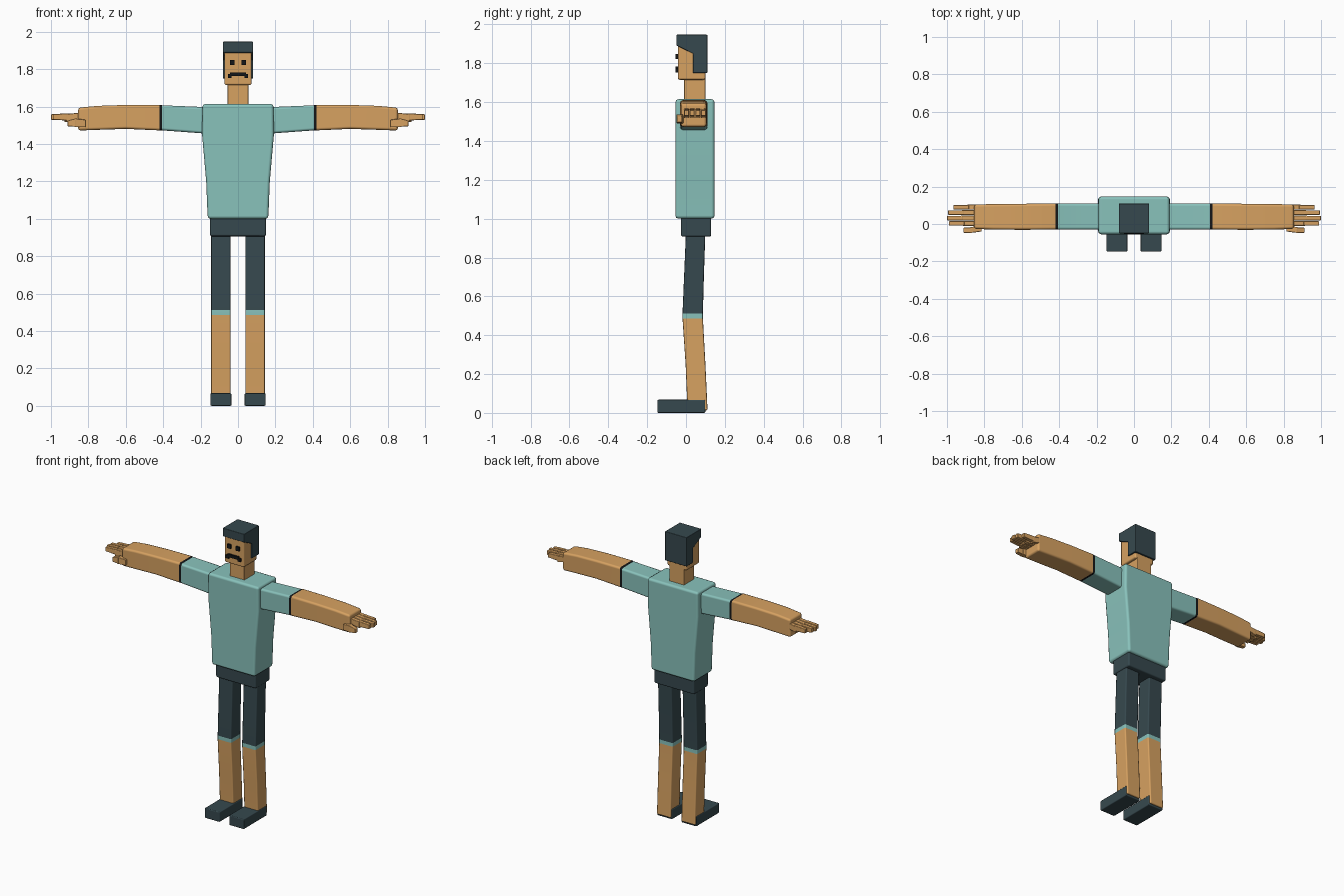
import bpy

cube = bpy.data.objects.get("Cube")
if cube:
    bpy.data.objects.remove(cube)


def make_material(name, rgb):
    mat = bpy.data.materials.new(name)
    mat.use_nodes = True
    mat.diffuse_color = (*rgb, 1)
    mat.node_tree.nodes["Principled BSDF"].inputs["Base Color"].default_value = (*rgb, 1)
    return mat


SKIN = make_material("skin", (0.68, 0.36, 0.12))
TEAL = make_material("teal cloth", (0.25, 0.54, 0.50))
SLATE = make_material("dark slate", (0.037, 0.066, 0.077))
BLACK = make_material("black", (0.007, 0.008, 0.009))


def build(name, verts, faces, mats, bevel=0.0, segments=2):
    mesh = bpy.data.meshes.new(name)
    mesh.from_pydata(verts, [], faces)
    for mat in mats:
        mesh.materials.append(mat)
    obj = bpy.data.objects.new(name, mesh)
    bpy.context.collection.objects.link(obj)
    # Consistent outward faces, also on mirrored parts
    bpy.ops.object.select_all(action="DESELECT")
    obj.select_set(True)
    bpy.context.view_layer.objects.active = obj
    bpy.ops.object.mode_set(mode="EDIT")
    bpy.ops.mesh.select_all(action="SELECT")
    bpy.ops.mesh.normals_make_consistent(inside=False)
    bpy.ops.object.mode_set(mode="OBJECT")
    bpy.ops.object.shade_smooth_by_angle()
    if bevel:
        mod = obj.modifiers.new("Soft edges", "BEVEL")
        mod.width = bevel
        mod.segments = segments
        mod.limit_method = "ANGLE"
        mod.harden_normals = True
    return obj


def loft(name, axis, stations, mats, bevel=0.0, side=1):
    """Rectangular sections (position, low a, high a, low b, high b) along x or z."""
    verts, faces = [], []
    for pos, a0, a1, b0, b1 in stations:
        for a, b in ((a0, b0), (a1, b0), (a1, b1), (a0, b1)):
            x, y, z = (pos, a, b) if axis == "x" else (a, b, pos)
            verts.append((side * x, y, z))
    for s in range(0, len(verts) - 4, 4):
        for i in range(4):
            j = (i + 1) % 4
            faces.append((s + i, s + j, s + j + 4, s + i + 4))
    n = len(verts)
    faces += [(0, 1, 2, 3), (n - 4, n - 3, n - 2, n - 1)]
    return build(name, verts, faces, mats, bevel)


def box(name, x, y, z, mat, bevel=0.0, side=1):
    return loft(name, "z", [(h, *x, *y) for h in z], [mat], bevel, side)


def extrude_x(name, outline, half, mat, bevel):
    n = len(outline)
    verts = [(x, y, z) for x in (-half, half) for y, z in outline]
    faces = [tuple(range(n)), tuple(range(n, 2 * n))]
    faces += [(i, (i + 1) % n, (i + 1) % n + n, i + n) for i in range(n)]
    return build(name, verts, faces, [mat], bevel)


# Torso and hips
loft("shirt", "z", [(1.0, -.162, .162, -.055, .147), (1.2, -.17, .17, -.055, .147),
                    (1.45, -.192, .192, -.055, .147), (1.615, -.19, .19, -.055, .147)],
     [TEAL], .016)
box("hips", (-.15, .15), (-.026, .13), (.907, 1.02), SLATE, .01)

# Head
box("neck", (-.055, .055), (-.01, .1), (1.58, 1.74), SKIN, .004)
box("head", (-.073, .073), (-.042, .1), (1.715, 1.92), SKIN, .01)
extrude_x("hair", [(-.05, 1.947), (.11, 1.947), (.11, 1.75), (.036, 1.75),
                   (.036, 1.85), (-.05, 1.892)], .081, SLATE, .004)
box("mouth", (-.042, .042), (-.054, -.04), (1.763, 1.783), BLACK)

for side, label in ((1, "left"), (-1, "right")):
    # Face details
    box(label + "_eye", (.018, .044), (-.054, -.04), (1.822, 1.849), BLACK, side=side)
    box(label + "_mouth_corner", (.034, .054), (-.0545, -.04), (1.752, 1.774), BLACK, side=side)

    # Arm with sleeve and cuff
    arm = loft(label + "_arm", "x",
               [(.16, -.03, .11, 1.455, 1.597), (.405, -.03, .11, 1.473, 1.607),
                (.42, -.03, .11, 1.473, 1.61), (.6, -.031, .108, 1.481, 1.609),
                (.75, -.03, .106, 1.476, 1.604), (.855, -.026, .105, 1.472, 1.594)],
               [TEAL, BLACK, SKIN], .014, side)
    for face in arm.data.polygons:
        x = abs(face.center.x)
        face.material_index = 0 if x < .4 else 1 if x < .42 else 2

    # Four fingers in two joints, from index to little
    for i, tip in enumerate((.99, 1.0, .994, .966)):
        y = -.01 + i * .029
        knuckle = tip - .072
        loft(f"{label}_finger_{i + 1}_base", "x",
             [(.84, y, y + .026, 1.53, 1.568), (knuckle, y, y + .026, 1.517, 1.56)],
             [SKIN], .004, side)
        loft(f"{label}_finger_{i + 1}_tip", "x",
             [(knuckle - .012, y + .001, y + .025, 1.526, 1.564),
              (tip, y + .001, y + .025, 1.53, 1.559)], [SKIN], .004, side)

    # Thumb
    loft(label + "_thumb_base", "x", [(.815, -.04, -.01, 1.49, 1.53),
                                      (.875, -.048, -.016, 1.49, 1.537)], [SKIN], .004, side)
    loft(label + "_thumb_tip", "x", [(.865, -.049, -.02, 1.492, 1.538),
                                     (.912, -.047, -.02, 1.495, 1.525)], [SKIN], .004, side)

    # Leg with trouser, hem band and bare shin
    leg = loft(label + "_leg", "z",
               [(.012, .04, .144, .008, .111), (.25, .04, .144, -.002, .1),
                (.487, .04, .144, -.018, .087), (.512, .04, .144, -.018, .087),
                (.7, .04, .144, -.01, .092), (.94, .04, .144, .0, .1)],
               [SKIN, TEAL, SLATE], .008, side)
    for face in leg.data.polygons:
        z = face.center.z
        face.material_index = 0 if z < .487 else 1 if z < .512 else 2

    # Shoe
    box(label + "_shoe", (.035, .147), (-.148, .1), (0, .068), SLATE, .006, side)
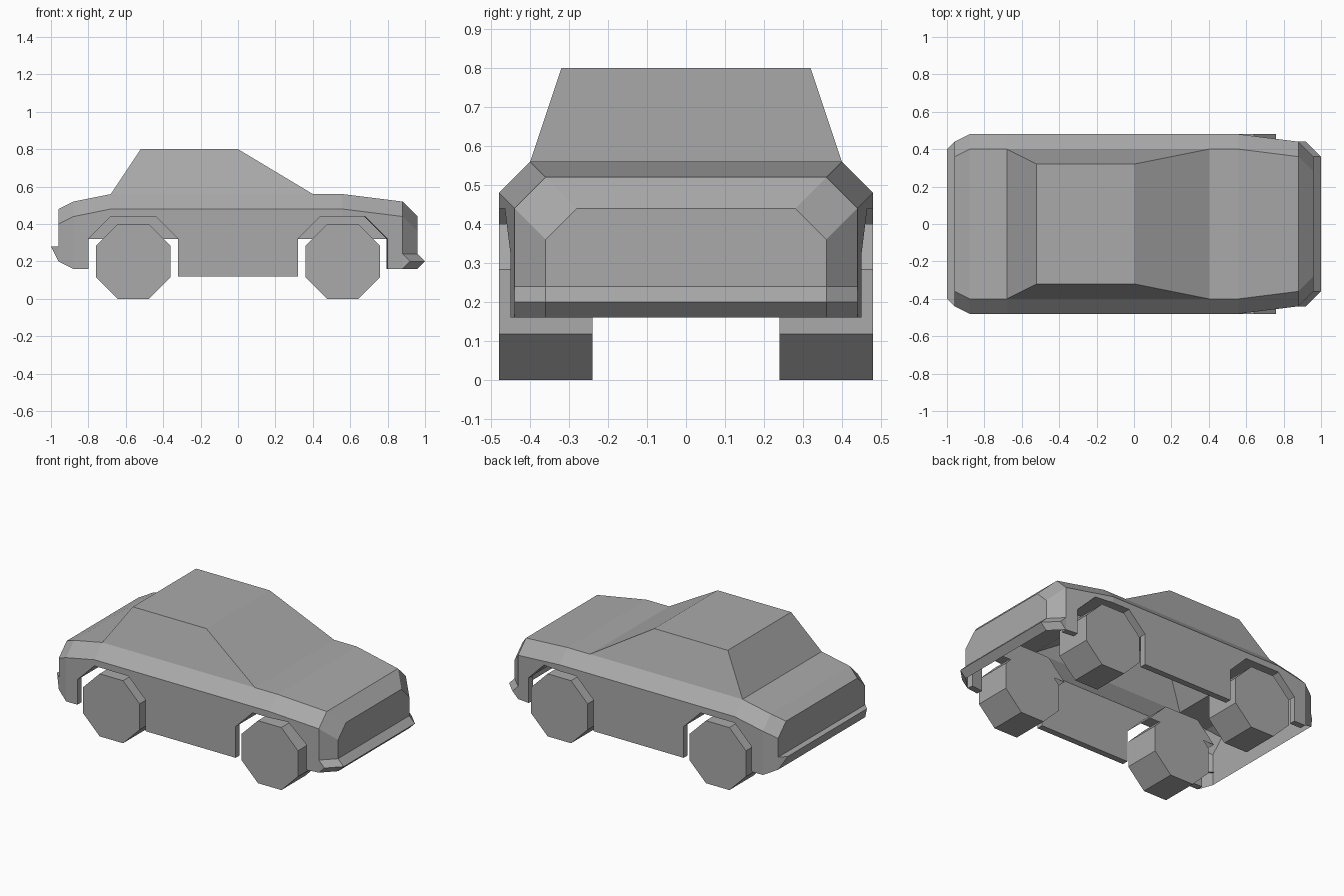
import bpy, bmesh
from math import pi, cos

if "Cube" in bpy.data.objects:
    bpy.data.objects.remove(bpy.data.objects["Cube"])

grey = bpy.data.materials.new("plain_grey")
grey.use_nodes = True
GREY = (0.4, 0.4, 0.4, 1)
grey.diffuse_color = GREY
grey.node_tree.nodes["Principled BSDF"].inputs["Base Color"].default_value = GREY


def half_mesh(name, polygons, thickness=0):
    """Build the +y half from polygons and mirror it across the centre line."""
    bm = bmesh.new()
    for poly in polygons:
        bm.faces.new([bm.verts.new(p) for p in poly])
    bmesh.ops.remove_doubles(bm, verts=bm.verts, dist=0.001)
    bmesh.ops.recalc_face_normals(bm, faces=bm.faces)
    # Open shells: turn the whole half so it faces outwards
    widest = max(bm.faces, key=lambda f: abs(f.normal.y) * f.calc_area())
    if widest.normal.y < 0:
        bmesh.ops.reverse_faces(bm, faces=bm.faces)
    mesh = bpy.data.meshes.new(name)
    bm.to_mesh(mesh)
    bm.free()
    mesh.materials.append(grey)
    obj = bpy.data.objects.new(name, mesh)
    bpy.context.collection.objects.link(obj)
    if thickness:
        solid = obj.modifiers.new("Thickness", 'SOLIDIFY')
        solid.thickness, solid.offset = thickness, -1
    mirror = obj.modifiers.new("Mirror", 'MIRROR')
    mirror.use_axis = (False, True, False)
    return obj


def centre(p):
    return (p[0], 0, p[2])


def to_centre(a, b):
    return [a, b, centre(b), centre(a)]


# Body shell: upper edge and shoulder at stations from tail to nose
upper = [(-.96, .36, .48), (-.88, .4, .52), (-.68, .4, .56), (.4, .4, .56),
         (.56, .4, .56), (.88, .36, .52), (.96, .28, .44)]
shoulder = [(-.96, .44, .4), (-.88, .48, .44), (-.68, .48, .48), (.4, .48, .48),
            (.56, .48, .48), (.88, .44, .44), (.96, .36, .36)]
shell = []
for i in range(len(upper) - 1):
    shell.append([upper[i], upper[i + 1], shoulder[i + 1], shoulder[i]])
    if i != 2:  # open below the cabin
        shell.append(to_centre(upper[i], upper[i + 1]))

# Cabin
roof_back, roof_front = (-.52, .32, .8), (0, .32, .8)
shell += [[upper[2], upper[3], roof_front, roof_back],
          to_centre(roof_back, roof_front),
          to_centre(upper[2], roof_back),
          to_centre(upper[3], roof_front)]

# Tail and nose: wrapped corners and end panels
for end, inner, low_end, low_inner in ((0, 1, .2, .16), (-1, -2, .16, .16)):
    s, t = shoulder[end], shoulder[inner]
    base = (s[0], s[1], low_end)
    shell.append([s, t, (t[0], t[1], low_inner), base])
    shell.append([centre(upper[end]), upper[end], s, base, centre(base)])
half_mesh("body_shell", shell)


# Side panels with wheel arches, tapering in towards the nose
def on_side(points):
    return [(x, .48 - max(0, x - .56) * .125, z) for x, z in points]


rear_side = [(-.88, .44), (-.68, .48), (.56, .48), (.56, .44), (.44, .44),
             (.32, .32), (.32, .12), (-.32, .12), (-.32, .32), (-.44, .44),
             (-.68, .44), (-.8, .32), (-.8, .16), (-.88, .16)]
front_side = [(.56, .48), (.88, .44), (.88, .16), (.8, .16), (.8, .32),
              (.68, .44), (.56, .44)]
half_mesh("side_panel", [on_side(rear_side), on_side(front_side)], .04)

# Bumpers: each is a strip wrapped round the end
front_rings = [[(.88, .44, .24), (.96, .36, .24)],
               [(.92, .44, .2), (1, .36, .2)],
               [(.88, .44, .16), (.96, .36, .16)]]
rear_rings = [[(-.88, .48, .28), (-.96, .44, .28)],
              [(-.96, .44, .28), (-1, .4, .28)],
              [(-.88, .48, .16), (-.96, .44, .2)]]
for name, rings in (("front_bumper", front_rings), ("rear_bumper", rear_rings)):
    strips = []
    for (a, b), (c, d) in zip(rings, rings[1:]):
        corner = [a, b, d, c] if b != c else [a, b, d]
        strips += [corner, to_centre(b, d)]
    if name == "front_bumper":
        strips.append([ring[0] for ring in rings])
    half_mesh(name, strips)

# Wheels and the wheel wells above them
RADIUS = .2
for end, x in (("front", .56), ("rear", -.56)):
    arch = [(x - .24, .32), (x - .12, .44), (x + .12, .44), (x + .24, .32)]
    well = [[(px, .24, pz) for px, pz in arch]]
    for (x1, z1), (x2, z2) in zip(arch, arch[1:]):
        well.append([(x1, .24, z1), (x2, .24, z2), (x2, .44, z2), (x1, .44, z1)])
    half_mesh(end + "_wheel_well", well)
    for side, y in (("left", .36), ("right", -.36)):
        bpy.ops.mesh.primitive_cylinder_add(
            vertices=8, radius=RADIUS / cos(pi / 8), depth=.24,
            location=(x, y, RADIUS), rotation=(pi / 2, pi / 8, 0))
        wheel = bpy.context.object
        wheel.name = f"{end}_{side}_wheel"
        wheel.data.materials.append(grey)
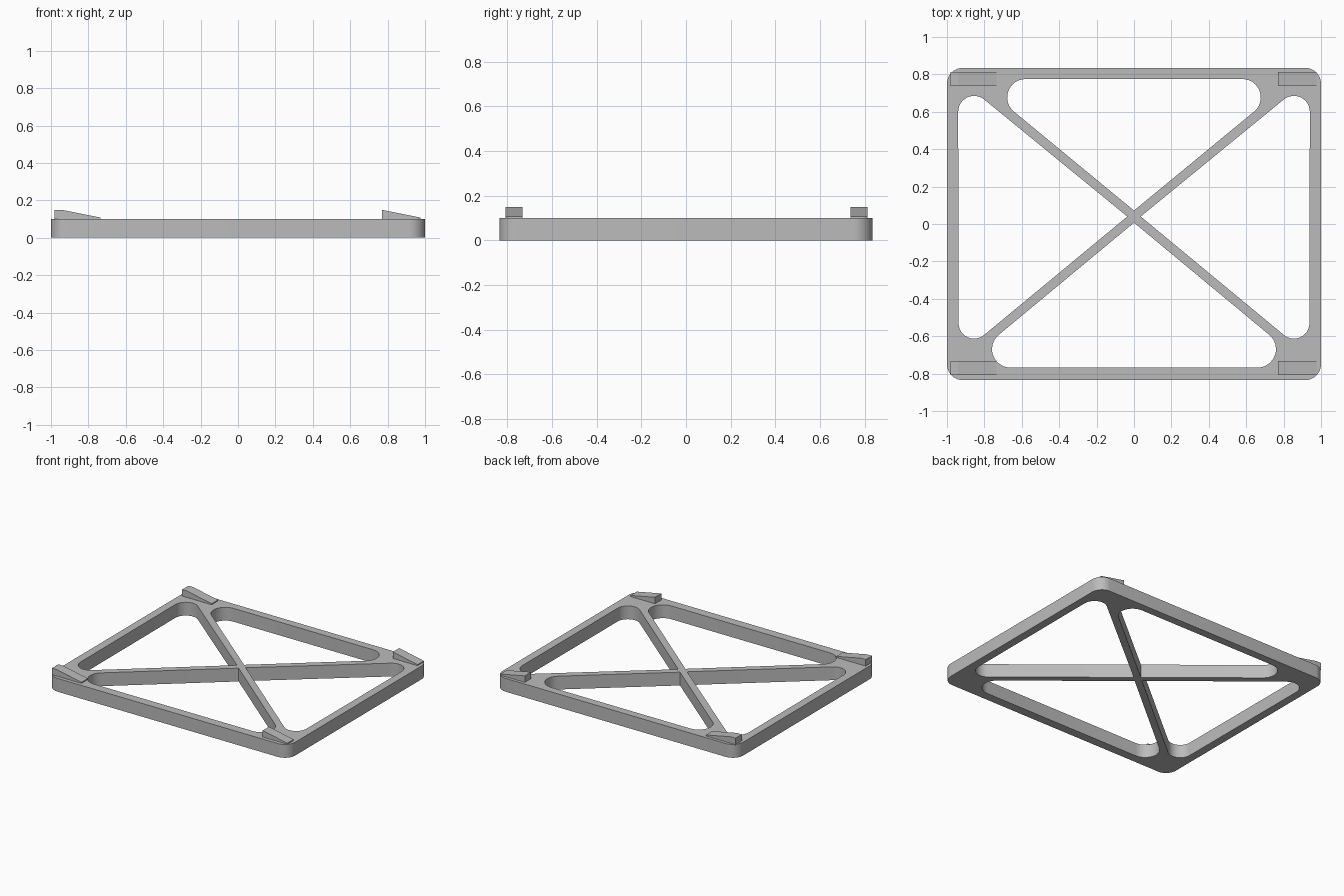
import bpy, bmesh, math
from mathutils import Vector

if "Cube" in bpy.data.objects:
    bpy.data.objects.remove(bpy.data.objects["Cube"])

grey = bpy.data.materials.new("plain grey")
grey.diffuse_color = (0.50, 0.50, 0.50, 1)
grey.use_nodes = True
grey.node_tree.nodes["Principled BSDF"].inputs["Base Color"].default_value = grey.diffuse_color


def rounded_outline(circles, steps=12):
    """Outline wrapped around circles (x, y, radius), listed counterclockwise."""
    n = len(circles)
    angles = []                       # outward angle of the tangent to the next circle
    for i in range(n):
        x0, y0, r0 = circles[i]
        x1, y1, r1 = circles[(i + 1) % n]
        dx, dy = x1 - x0, y1 - y0
        angles.append(math.atan2(dy, dx) - math.acos((r0 - r1) / math.hypot(dx, dy)))
    pts = []
    for i, (x, y, r) in enumerate(circles):
        if r == 0:
            pts.append((x, y))
            continue
        a = angles[i - 1]
        sweep = (angles[i] - a) % (2 * math.pi)
        for k in range(steps + 1):
            t = a + sweep * k / steps
            pts.append((x + r * math.cos(t), y + r * math.sin(t)))
    return pts


def finish(obj):
    obj.data.materials.clear()
    obj.data.materials.append(grey)
    bpy.ops.object.select_all(action='DESELECT')
    obj.select_set(True)
    bpy.context.view_layer.objects.active = obj


# Frame: rounded rectangle with four rounded triangular openings
R = 0.085
X, Y = 1 - R, 0.835 - R
outlines = [
    [(-X, -Y, R), (X, -Y, R), (X, Y, R), (-X, Y, R)],
    [(-0.036, 0.04, 0), (-0.855, 0.60, 0.085), (-0.855, -0.53, 0.083)],   # left
    [(0.036, 0.04, 0), (0.855, -0.53, 0.083), (0.855, 0.60, 0.085)],      # right
    [(0, 0.072, 0), (0.58, 0.677, 0.098), (-0.58, 0.677, 0.098)],         # back
    [(0, 0.007, 0), (-0.66, -0.669, 0.099), (0.66, -0.669, 0.099)],       # front
]
curve = bpy.data.curves.new("frame", 'CURVE')
curve.dimensions = '2D'
curve.fill_mode = 'BOTH'
curve.extrude = 0.05
for circles in outlines:
    pts = rounded_outline(circles)
    spline = curve.splines.new('POLY')
    spline.points.add(len(pts) - 1)
    for p, (x, y) in zip(spline.points, pts):
        p.co = (x, y, 0, 1)
    spline.use_cyclic_u = True
frame = bpy.data.objects.new("frame", curve)
frame.location.z = 0.05
bpy.context.collection.objects.link(frame)
finish(frame)
bpy.ops.object.convert(target='MESH')
frame = bpy.context.object
bm = bmesh.new()
bm.from_mesh(frame.data)
bmesh.ops.remove_doubles(bm, verts=bm.verts, dist=0.0005)
bmesh.ops.recalc_face_normals(bm, faces=bm.faces)
bm.to_mesh(frame.data)
bm.free()
finish(frame)
bpy.ops.object.shade_smooth_by_angle(angle=math.radians(30))


# Corner wedges: side profile extruded along y, all sloping down towards +x
def wedge(name, profile, y, width=0.075):
    bm = bmesh.new()
    face = bm.faces.new([bm.verts.new((x, y - width / 2, z)) for x, z in profile])
    ext = bmesh.ops.extrude_face_region(bm, geom=[face])
    verts = [v for v in ext["geom"] if isinstance(v, bmesh.types.BMVert)]
    bmesh.ops.translate(bm, verts=verts, vec=Vector((0, width, 0)))
    bmesh.ops.recalc_face_normals(bm, faces=bm.faces)
    mesh = bpy.data.meshes.new(name)
    bm.to_mesh(mesh)
    bm.free()
    obj = bpy.data.objects.new(name, mesh)
    bpy.context.collection.objects.link(obj)
    finish(obj)


left = [(-0.98, 0.095), (-0.735, 0.095), (-0.735, 0.108), (-0.94, 0.149), (-0.98, 0.149)]
right = [(0.77, 0.095), (0.975, 0.095), (0.975, 0.108), (0.77, 0.149)]
for side, y in (("front", -0.77), ("back", 0.775)):
    wedge(side + "_left_wedge", left, y)
    wedge(side + "_right_wedge", right, y)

----

▶ _PROBLEM TO SOLVE_: Using the listing above, pull out all lines that hold the word "return".

▶ _SOLUTION_:
    return mat
    return obj
    return build(name, verts, faces, mats, bevel)
    return loft(name, "z", [(h, *x, *y) for h in z], [mat], bevel, side)
    return build(name, verts, faces, [mat], bevel)
    return obj
    return (p[0], 0, p[2])
    return [a, b, centre(b), centre(a)]
    return [(x, .48 - max(0, x - .56) * .125, z) for x, z in points]
    return pts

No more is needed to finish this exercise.